By Gary Palgon, VP Healthcare Solutions, Liaison Healthcare Informatics
If we want better drugs, we need better research. And speeding up drug research means we need both more science and more patients to involve in research. Specifically finding patients with certain demographics and the right condition and stage of diseases is difficult and time-consuming. That is just one of the key topics discussed this week at the Scope Summit for Clinical Op Execs
Jamie Heywood, CEO of PatientsLikeMe, kicked off the conference speaking about the importance of measurement in clinical trials. Gaining access to patients that meet the research criteria quickly is important, but then it’s really important to be able to quickly execute tests with accurate measurements to determine the progress, or lack thereof, a drug or research. Was it the triple cocktail to treat Aids that was great or the low-cost test to determine if it was helping test patients.
Access to information for analysis was discussed constantly throughout the conference. Getting to personalized medicine requires more data, at individualized levels, in order to predict outcomes from like patients. Just announced last week was the game-changing decision by Johnson and Johnson to donate clinical trial data from their own research to other institutions that are performing research.
J & J announced this week that Yale University will be the first organization to take advantage of the offer. Yale will not compete with J & J but they will reap the benefit of the expense J & J already went through and the speed at which they gain access to patient data.

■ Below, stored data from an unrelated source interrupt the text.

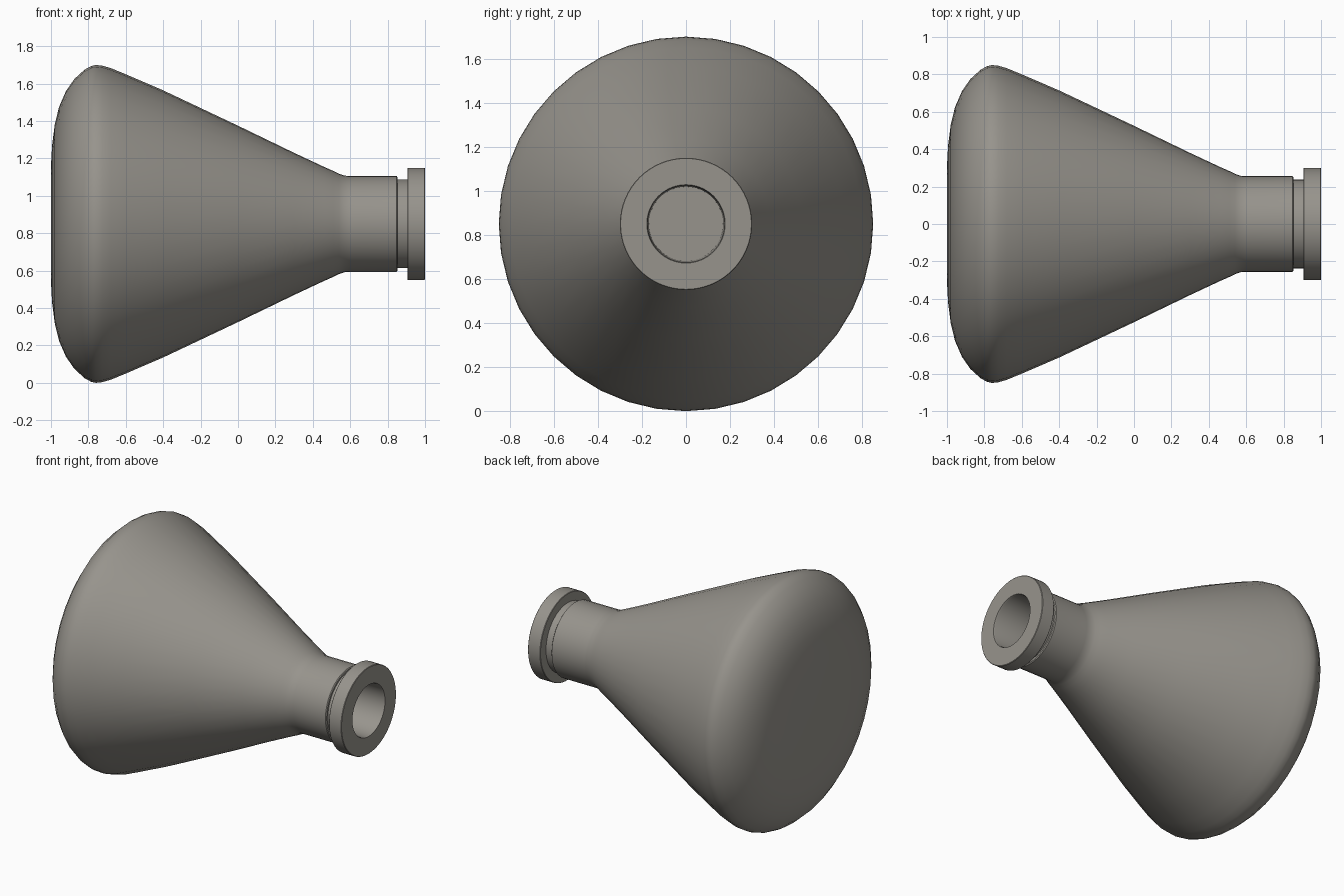
import bpy, bmesh, math

if "Cube" in bpy.data.objects:
    bpy.data.objects.remove(bpy.data.objects["Cube"])

CENTRE_Z = 0.85

# Warm dark grey finish
finish = bpy.data.materials.new("warm_grey")
finish.diffuse_color = (0.31, 0.295, 0.265, 1)
finish.use_nodes = True
finish.node_tree.nodes["Principled BSDF"].inputs["Base Color"].default_value = finish.diffuse_color


def lathe(name, profile, sides, cap_start=True):
    """Revolve (x, radius) points around the flask's x axis and cap the ends."""
    bm = bmesh.new()
    rings = []
    for x, r in profile:
        angles = [2 * math.pi * i / sides for i in range(sides)]
        rings.append([bm.verts.new((x, r * math.sin(a), CENTRE_Z + r * math.cos(a)))
                      for a in angles])
    for a, b in zip(rings, rings[1:]):
        for i in range(sides):
            j = (i + 1) % sides
            bm.faces.new((a[i], b[i], b[j], a[j]))
    if cap_start:
        bm.faces.new(rings[0])
    bm.faces.new(rings[-1][::-1])
    # Outward normals: rings run clockwise seen from +x
    for f in bm.faces:
        f.normal_flip()
    bm.normal_update()
    if cap_start:
        bmesh.ops.recalc_face_normals(bm, faces=bm.faces)
    else:
        outer = max(bm.faces, key=lambda f: f.calc_center_median().z)
        if outer.normal.z < 0:
            bmesh.ops.reverse_faces(bm, faces=bm.faces)
    mesh = bpy.data.meshes.new(name)
    bm.to_mesh(mesh)
    bm.free()
    mesh.materials.append(finish)
    ob = bpy.data.objects.new(name, mesh)
    bpy.context.collection.objects.link(ob)
    bpy.ops.object.select_all(action='DESELECT')
    bpy.context.view_layer.objects.active = ob
    ob.select_set(True)
    bpy.ops.object.shade_smooth_by_angle(angle=math.radians(30))
    return ob


# Flask body: flat base, rounded shoulder, cone and neck, then down inside the neck
lathe("flask_body", [
    (-1.0, 0.31), (-0.994, 0.42), (-0.98, 0.53), (-0.957, 0.625), (-0.92, 0.71),
    (-0.875, 0.775), (-0.82, 0.825), (-0.785, 0.844), (-0.76, 0.85), (-0.725, 0.846),
    (-0.68, 0.833), (-0.60, 0.80), (-0.40, 0.714), (0.0, 0.525), (0.30, 0.38),
    (0.46, 0.305), (0.51, 0.283), (0.54, 0.268), (0.57, 0.258), (0.60, 0.256),
    (0.848, 0.256), (0.853, 0.25), (0.853, 0.19), (0.45, 0.19)], 40)

# Mouth: recessed collar, wide lip and the bore with its floor
lathe("mouth_lip", [
    (0.84, 0.237), (0.905, 0.237), (0.905, 0.297), (0.908, 0.30), (0.997, 0.30),
    (1.0, 0.297), (1.0, 0.178), (0.99, 0.174), (0.46, 0.169)], 64, cap_start=False)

And if you really look at it, more than Yale benefiting from the change in J & J’s approach are the patients that will benefit!
Besides all of the presentations, the highlight for me was a panel discussion where four people who have and do participate in clinical trials spoke about what it is like to be a patient. One has been through 7 trials for bi-polar disorder actually took a job with a testing site. Others have/had two different types of cancer and one high cholesterol. The twenty-plus pages of informed consent was the most difficult part of the process.
We need to give to get. And then let the researches gainbetter access to the best testing and development tools available.
- Are you in favor of donating you de-identified health data to help make research move faster?
- Would you confidentially add your condition to a site for research if you had one?
- Would you participate in a clinical trial if asked or available?
Until next time,